I was a bit perplexed by this woman’s question. She wanted to know if her legs would ever function again. Now, I did take a biology class in high school, but I don’t think she wanted me to sing “Dem Bones” for her. In no way did I have any expertise in the field of human anatomy, so I could not provide her a medical answer.
I could attempt to console her by placing her difficulty in context. As frustrating as losing mobility might be, she still could live a full and meaningful life. Walking, after all, is mostly a means to enjoying other ends: going to the store, meeting with friends, exploring a street. With the help of a wheelchair, and her otherwise good state of health, she has every possibility of leading an active lifestyle.
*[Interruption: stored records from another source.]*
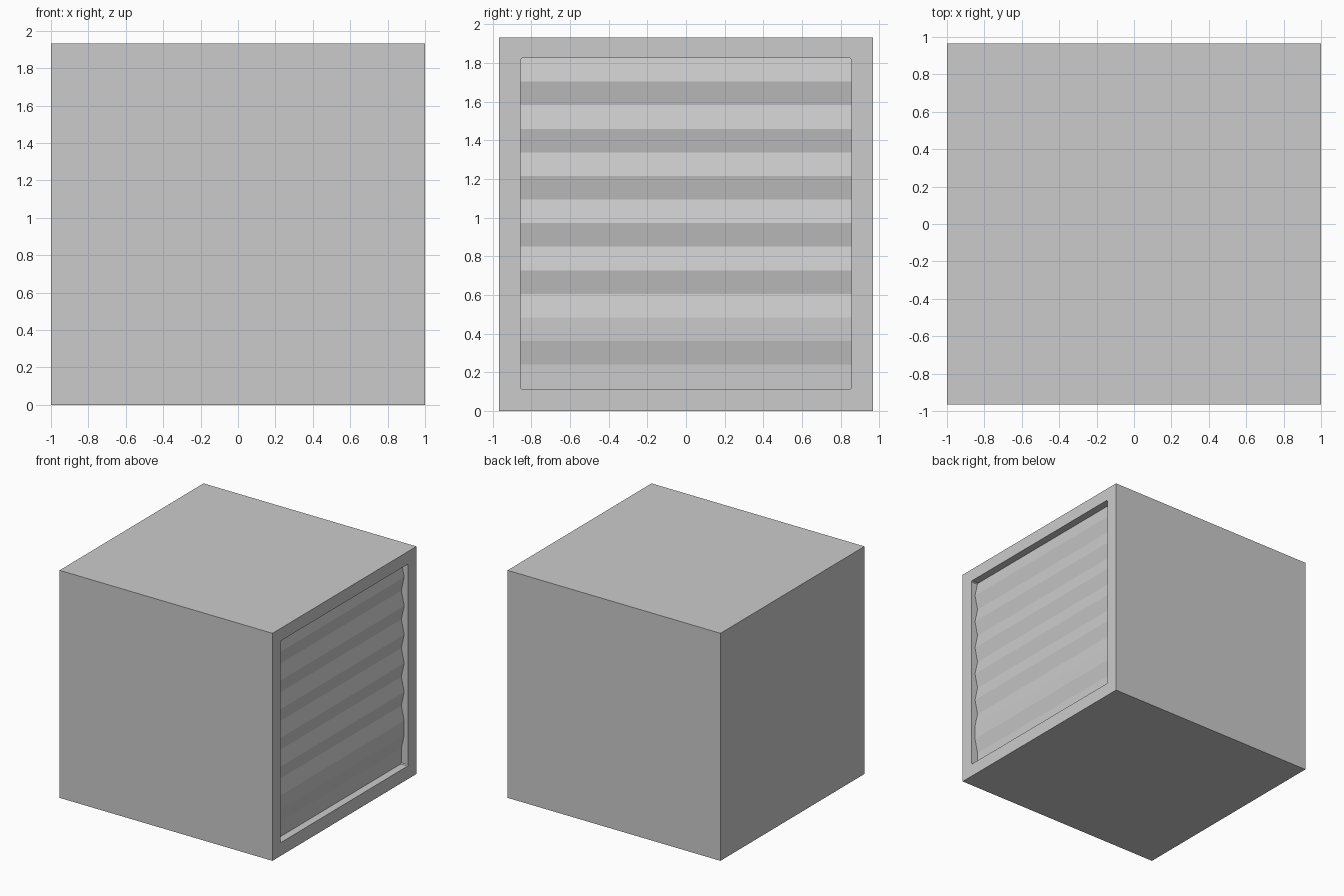
import bpy, bmesh

if "Cube" in bpy.data.objects:
    bpy.data.objects.remove(bpy.data.objects["Cube"])

W, H = 0.966, 1.932      # half width and height of the housing
SEAM = 0.932             # where the front frame meets the housing
OY, Z0, Z1 = 0.856, 0.112, 1.825   # opening


def finish(bm, name):
    bmesh.ops.recalc_face_normals(bm, faces=bm.faces)
    mesh = bpy.data.meshes.new(name)
    bm.to_mesh(mesh)
    bm.free()
    obj = bpy.data.objects.new(name, mesh)
    bpy.context.collection.objects.link(obj)
    return obj


def box(name, x0, x1):
    bm = bmesh.new()
    bmesh.ops.create_cube(bm, size=1)
    for v in bm.verts:
        v.co = (x1 if v.co.x > 0 else x0, v.co.y * 2 * W, (v.co.z + 0.5) * H)
    return finish(bm, name)


# Closed cube housing
box("housing", -1, SEAM)

# Raised rim: rings of inner (corner-clipped) and outer outlines
c = 0.008
inner = [(-OY + c, Z0), (OY - c, Z0), (OY, Z0 + c), (OY, Z1 - c),
         (OY - c, Z1), (-OY + c, Z1), (-OY, Z1 - c), (-OY, Z0 + c)]
outer = [(-W, 0), (W, 0), (W, 0), (W, H), (W, H), (-W, H), (-W, H), (-W, 0)]
bm = bmesh.new()
rings = [[bm.verts.new((x, y, z)) for y, z in ring]
         for x, ring in ((SEAM, outer), (1, outer), (1, inner), (SEAM, inner))]
for a, b in zip(rings, rings[1:] + rings[:1]):
    for i in range(8):
        j = (i + 1) % 8
        bm.faces.new((a[i], a[j], b[j], b[i]))
bmesh.ops.remove_doubles(bm, verts=bm.verts, dist=1e-4)
bmesh.ops.dissolve_degenerate(bm, dist=1e-5, edges=bm.edges)
finish(bm, "front_rim")

# Corrugated panel: six ridges, the lowest with a flat crest
low, high = 0.935, 0.962
profile = [(low, Z0), (low, 0.24), (high, 0.363)]
profile += [(high if k % 2 == 0 else low, 0.484 + k * 0.1219) for k in range(11)]
profile += [(low, Z1)]
bm = bmesh.new()
left = [bm.verts.new((x, -OY, z)) for x, z in profile]
right = [bm.verts.new((x, OY, z)) for x, z in profile]
for i in range(len(profile) - 1):
    bm.faces.new((left[i], right[i], right[i + 1], left[i + 1]))
panel = finish(bm, "corrugated_panel")
if panel.data.polygons[0].normal.x < 0:
    panel.data.flip_normals()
Yet these kinds of soothing words would have been cold comfort. She didn’t want to know she could just get by—she wanted assurance that she could somehow be healed. Not just because she wanted to be unconstrained by a wheelchair, though that was undoubtedly true. No, the reason she asked me—someone entirely uneducated in the arts of medicine—is the same reason people asked Jesus whether they could be healed. They were not only sick in body, but sick at heart.
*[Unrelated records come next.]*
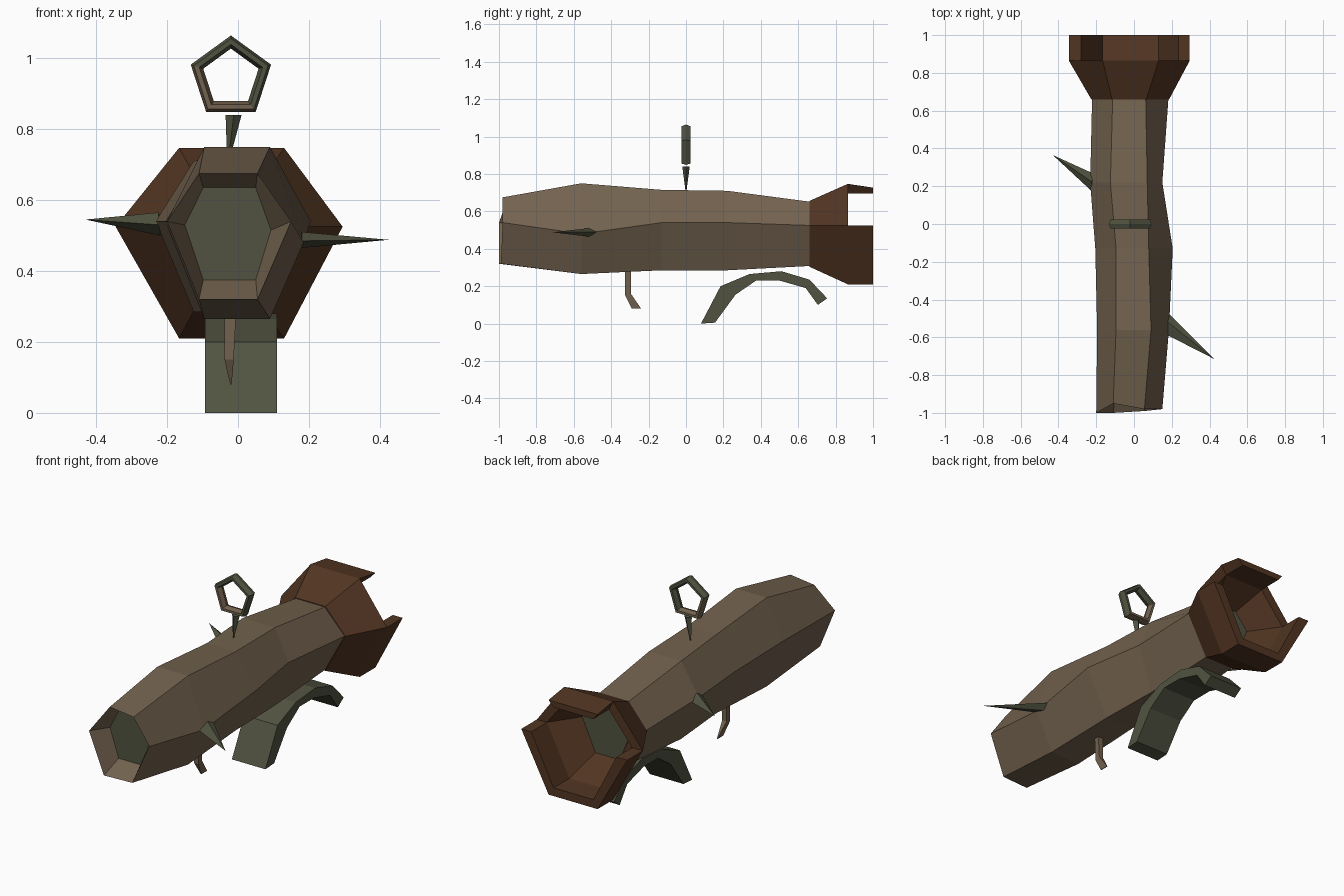
import bpy, bmesh
from math import sin, cos, pi
from mathutils import Vector

cube = bpy.data.objects.get("Cube")
if cube:
    bpy.data.objects.remove(cube)


def material(name, r, g, b):
    m = bpy.data.materials.new(name)
    m.use_nodes = True
    m.diffuse_color = (r, g, b, 1)
    m.node_tree.nodes["Principled BSDF"].inputs["Base Color"].default_value = (r, g, b, 1)
    return m


BARK = material("pale bark", .17, .122, .077)
RUST = material("dark brown bark", .085, .036, .016)
MOSS = material("moss green", .082, .086, .052)


def finish(bm, name, *mats):
    bmesh.ops.recalc_face_normals(bm, faces=bm.faces)
    mesh = bpy.data.meshes.new(name)
    bm.to_mesh(mesh)
    bm.free()
    for m in mats:
        mesh.materials.append(m)
    obj = bpy.data.objects.new(name, mesh)
    bpy.context.collection.objects.link(obj)
    return obj


def add_ring(bm, points):
    return [bm.verts.new(p) for p in points]


def bridge(bm, a, b):
    n = len(a)
    return [bm.faces.new((a[i], a[(i + 1) % n], b[(i + 1) % n], b[i])) for i in range(n)]


def loft(name, sections, *mats):
    bm = bmesh.new()
    rings = [add_ring(bm, s) for s in sections]
    for a, b in zip(rings, rings[1:]):
        bridge(bm, a, b)
    caps = [bm.faces.new(rings[0]), bm.faces.new(rings[-1])]
    caps[0].material_index = len(mats) - 1
    return finish(bm, name, *mats)


def hexagon(y, left, ridge_l, ridge_r, right, top, mid, low, mid_l=None):
    """Six-sided section, flat on top, clockwise from the top -x corner."""
    return [Vector(p) for p in (
        (ridge_l, y, top), (ridge_r, y, top), (right, y, mid),
        (ridge_r, y, low), (ridge_l, y, low), (left, y, mid_l or mid))]


# Hollow-ended log with a recessed front lens
rim = hexagon(-1, -.2, -.11, .055, .15, .675, .54, .32)
for i, dy in enumerate((.05, .02, .02, .01, 0, 0)):
    rim[i].y += dy
log_end = hexagon(.66, -.222, -.113, .062, .182, .652, .525, .308)
loft("log_body", [
    hexagon(-.89, -.15, -.098, .05, .093, .635, .515, .375, .53),
    rim,
    hexagon(-.56, -.195, -.095, .09, .185, .75, .48, .265, .54),
    hexagon(-.13, -.205, -.095, .078, .205, .715, .54, .285),
    hexagon(.22, -.232, -.125, .07, .15, .71, .54, .285),
    log_end], BARK, MOSS)

# Flared back cup: the two upper slanted panels stop short
bm = bmesh.new()
outer = hexagon(.865, -.345, -.166, .13, .295, .747, .525, .21)
inner = hexagon(.865, -.28, -.14, .1, .235, .695, .525, .255)
lens = hexagon(.71, -.17, -.095, .05, .13, .615, .525, .35)
a, b, c, d = [add_ring(bm, r) for r in (
    hexagon(.66, -.226, -.116, .065, .186, .656, .525, .304), outer, inner, lens)]
push = Vector((0, .135, 0))
b2 = add_ring(bm, [p + push for p in outer])
c2 = add_ring(bm, [p + push for p in inner])
for v in b2[:2]:
    v.co.z -= .02
bridge(bm, a, b)
bridge(bm, c, d)
bm.faces.new(a)
bm.faces.new(d).material_index = 1
for i in range(6):
    j = (i + 1) % 6
    if i in (1, 5):
        bm.faces.new((b[i], b[j], c[j], c[i]))
    else:
        for p, q in ((b, b2), (b2, c2), (c2, c)):
            bm.faces.new((p[i], p[j], q[j], q[i]))
for i in (0, 1, 2, 5):
    bm.faces.new((b[i], b2[i], c2[i], c[i]))
finish(bm, "flared_cup", RUST, MOSS)


def slab(name, upper, lower, x0, x1, mat):
    """Strip between two side outlines, given width in x."""
    loft(name, [[(x0, y, z), (x1, y, z), (x1, v, w), (x0, v, w)]
                for (y, z), (v, w) in zip(upper, lower)], mat)


# Arched foot under the log
slab("arched_foot",
     [(.08, 0), (.185, .2), (.34, .265), (.51, .28), (.66, .235), (.755, .135)],
     [(.155, .005), (.265, .155), (.375, .23), (.5, .23), (.64, .19), (.705, .1)],
     -.093, .11, MOSS)

# Five-sided hanging loop with a four-sided section
bm = bmesh.new()
sections = []
for k in range(5):
    t = pi / 2 + k * 2 * pi / 5
    sections.append(add_ring(bm, [
        (-.02 + r * cos(t), y, .945 + r * sin(t))
        for r, y in ((.082, 0), (.094, -.025), (.11, -.025), (.119, 0), (.11, .025), (.094, .025))]))
for k in range(5):
    for f in bridge(bm, sections[k], sections[(k + 1) % 5]):
        f.material_index = int(k in (1, 2))
finish(bm, "loop_ring", MOSS, BARK)


def spike(name, base, tip, mat):
    bm = bmesh.new()
    ring = add_ring(bm, base)
    point = bm.verts.new(tip)
    for i in range(len(ring)):
        bm.faces.new((ring[i], ring[(i + 1) % len(ring)], point))
    bm.faces.new(ring)
    finish(bm, name, mat)


# Stem of the loop and side thorns
spike("loop_stem", [(-.035, 0, .84), (-.012, -.02, .84), (.01, 0, .84), (-.012, .02, .84)],
      (-.03, 0, .69), MOSS)
spike("right_thorn", [(-.2, .26, .53), (-.225, .225, .565), (-.22, .17, .53), (-.22, .22, .5)],
      (-.43, .365, .545), MOSS)
spike("left_thorn", [(.17, -.46, .49), (.18, -.52, .51), (.18, -.59, .485), (.18, -.52, .465)],
      (.425, -.715, .488), MOSS)

# Small hooked twig below
loft("hooked_twig", [
    [(-.038, -.325, .29), (-.005, -.325, .29), (-.005, -.295, .29), (-.038, -.295, .29)],
    [(-.038, -.325, .15), (-.012, -.325, .15), (-.012, -.295, .16), (-.038, -.295, .16)],
    [(-.022, -.29, .08), (-.018, -.29, .08), (-.018, -.24, .08), (-.022, -.24, .08)]], BARK)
There are many instances in the Gospels of people struck with physical ailments: blindness, leprosy, paralysis. Many of these people came to Jesus asking to be healed, and this Jesus miraculously accomplished. His outward healings had deeper importance, though. Jesus did not perform a medical operation or prescribe medication, nor was he using some magical power. Rather, he gave an outward sign of how God heals all our brokenness. The most serious infirmity that the sick in the Gospel suffered was separation from friendship with God, along with alienation from the community. In healing them, Jesus shows the cure for these same disabilities which all of us struggle with today: the grace of faith. In faith, we trust that God, even in our suffering, is drawing us into closer communion with him.
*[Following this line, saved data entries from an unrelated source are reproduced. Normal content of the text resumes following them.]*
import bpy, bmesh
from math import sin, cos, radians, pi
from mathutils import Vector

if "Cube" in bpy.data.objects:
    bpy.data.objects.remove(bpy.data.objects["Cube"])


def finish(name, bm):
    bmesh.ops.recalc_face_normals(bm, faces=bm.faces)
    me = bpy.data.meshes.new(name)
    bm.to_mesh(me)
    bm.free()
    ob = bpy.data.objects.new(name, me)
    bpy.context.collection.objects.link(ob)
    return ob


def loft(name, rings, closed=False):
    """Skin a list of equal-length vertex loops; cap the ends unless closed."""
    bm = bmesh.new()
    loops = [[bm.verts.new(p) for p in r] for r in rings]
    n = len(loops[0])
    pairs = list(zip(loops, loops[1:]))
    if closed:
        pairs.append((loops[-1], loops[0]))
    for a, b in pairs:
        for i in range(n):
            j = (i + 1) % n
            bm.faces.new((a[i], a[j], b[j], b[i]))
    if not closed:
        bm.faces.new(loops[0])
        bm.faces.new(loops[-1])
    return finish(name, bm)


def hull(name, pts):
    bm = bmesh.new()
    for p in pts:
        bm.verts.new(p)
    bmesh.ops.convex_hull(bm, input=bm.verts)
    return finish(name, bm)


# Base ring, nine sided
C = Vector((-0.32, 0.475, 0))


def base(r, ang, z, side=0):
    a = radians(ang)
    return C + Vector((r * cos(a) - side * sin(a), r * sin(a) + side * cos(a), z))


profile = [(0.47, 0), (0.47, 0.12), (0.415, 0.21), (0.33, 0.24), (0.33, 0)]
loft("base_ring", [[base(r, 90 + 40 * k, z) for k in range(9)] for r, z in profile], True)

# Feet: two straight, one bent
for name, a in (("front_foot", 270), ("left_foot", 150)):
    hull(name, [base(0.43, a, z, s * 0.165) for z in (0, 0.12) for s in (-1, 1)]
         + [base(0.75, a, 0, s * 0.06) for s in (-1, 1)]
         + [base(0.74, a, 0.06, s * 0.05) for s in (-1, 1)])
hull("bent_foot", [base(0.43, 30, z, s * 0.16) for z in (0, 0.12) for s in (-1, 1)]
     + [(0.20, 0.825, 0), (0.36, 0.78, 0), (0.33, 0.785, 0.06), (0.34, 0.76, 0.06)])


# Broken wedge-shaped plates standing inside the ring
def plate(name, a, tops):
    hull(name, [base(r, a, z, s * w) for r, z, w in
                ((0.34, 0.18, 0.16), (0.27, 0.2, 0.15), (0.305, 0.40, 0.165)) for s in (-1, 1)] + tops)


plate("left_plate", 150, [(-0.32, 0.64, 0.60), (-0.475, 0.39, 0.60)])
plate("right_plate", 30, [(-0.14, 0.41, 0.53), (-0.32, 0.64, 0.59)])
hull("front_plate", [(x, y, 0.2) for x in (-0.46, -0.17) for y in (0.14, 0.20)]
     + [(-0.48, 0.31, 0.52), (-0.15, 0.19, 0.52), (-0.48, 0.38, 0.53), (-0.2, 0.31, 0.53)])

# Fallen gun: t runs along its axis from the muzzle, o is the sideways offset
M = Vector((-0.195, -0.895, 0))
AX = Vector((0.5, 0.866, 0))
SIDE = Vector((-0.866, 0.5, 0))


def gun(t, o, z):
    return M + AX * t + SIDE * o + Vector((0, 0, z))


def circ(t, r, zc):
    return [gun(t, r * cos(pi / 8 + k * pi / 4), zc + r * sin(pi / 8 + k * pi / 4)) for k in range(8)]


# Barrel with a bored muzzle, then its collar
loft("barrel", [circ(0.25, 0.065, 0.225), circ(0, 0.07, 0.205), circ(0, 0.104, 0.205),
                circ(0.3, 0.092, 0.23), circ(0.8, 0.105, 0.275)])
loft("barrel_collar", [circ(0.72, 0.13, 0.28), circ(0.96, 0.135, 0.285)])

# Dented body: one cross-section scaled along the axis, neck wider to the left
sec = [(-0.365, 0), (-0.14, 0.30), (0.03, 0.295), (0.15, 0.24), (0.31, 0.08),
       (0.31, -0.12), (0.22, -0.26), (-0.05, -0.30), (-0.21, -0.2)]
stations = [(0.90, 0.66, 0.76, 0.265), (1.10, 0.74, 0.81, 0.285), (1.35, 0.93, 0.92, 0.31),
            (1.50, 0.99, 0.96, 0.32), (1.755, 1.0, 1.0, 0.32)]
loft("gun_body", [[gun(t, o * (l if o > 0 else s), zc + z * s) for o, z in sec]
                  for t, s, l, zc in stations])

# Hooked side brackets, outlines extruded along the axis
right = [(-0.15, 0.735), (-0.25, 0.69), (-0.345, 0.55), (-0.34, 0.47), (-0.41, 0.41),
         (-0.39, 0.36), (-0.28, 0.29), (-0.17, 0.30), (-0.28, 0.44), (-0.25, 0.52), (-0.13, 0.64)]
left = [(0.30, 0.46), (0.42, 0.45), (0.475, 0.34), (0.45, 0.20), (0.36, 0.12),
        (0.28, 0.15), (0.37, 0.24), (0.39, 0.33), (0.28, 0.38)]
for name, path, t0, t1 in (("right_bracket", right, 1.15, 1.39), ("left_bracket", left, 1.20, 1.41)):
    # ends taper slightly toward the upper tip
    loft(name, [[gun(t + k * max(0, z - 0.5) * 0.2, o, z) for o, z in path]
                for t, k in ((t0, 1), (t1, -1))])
The woman in the hospital asked me a question that seemed straightforward. In the field of medicine, I had little hope to offer. Yet, just as in the time of the Gospels, Jesus still offers to heal our spiritual brokenness if only we have faith in him. I could tell her the good news: “Yes, you will walk again; you will be walking on water with Jesus!”
Image: Vincent Van Gogh, Ward in the Hospital at Arles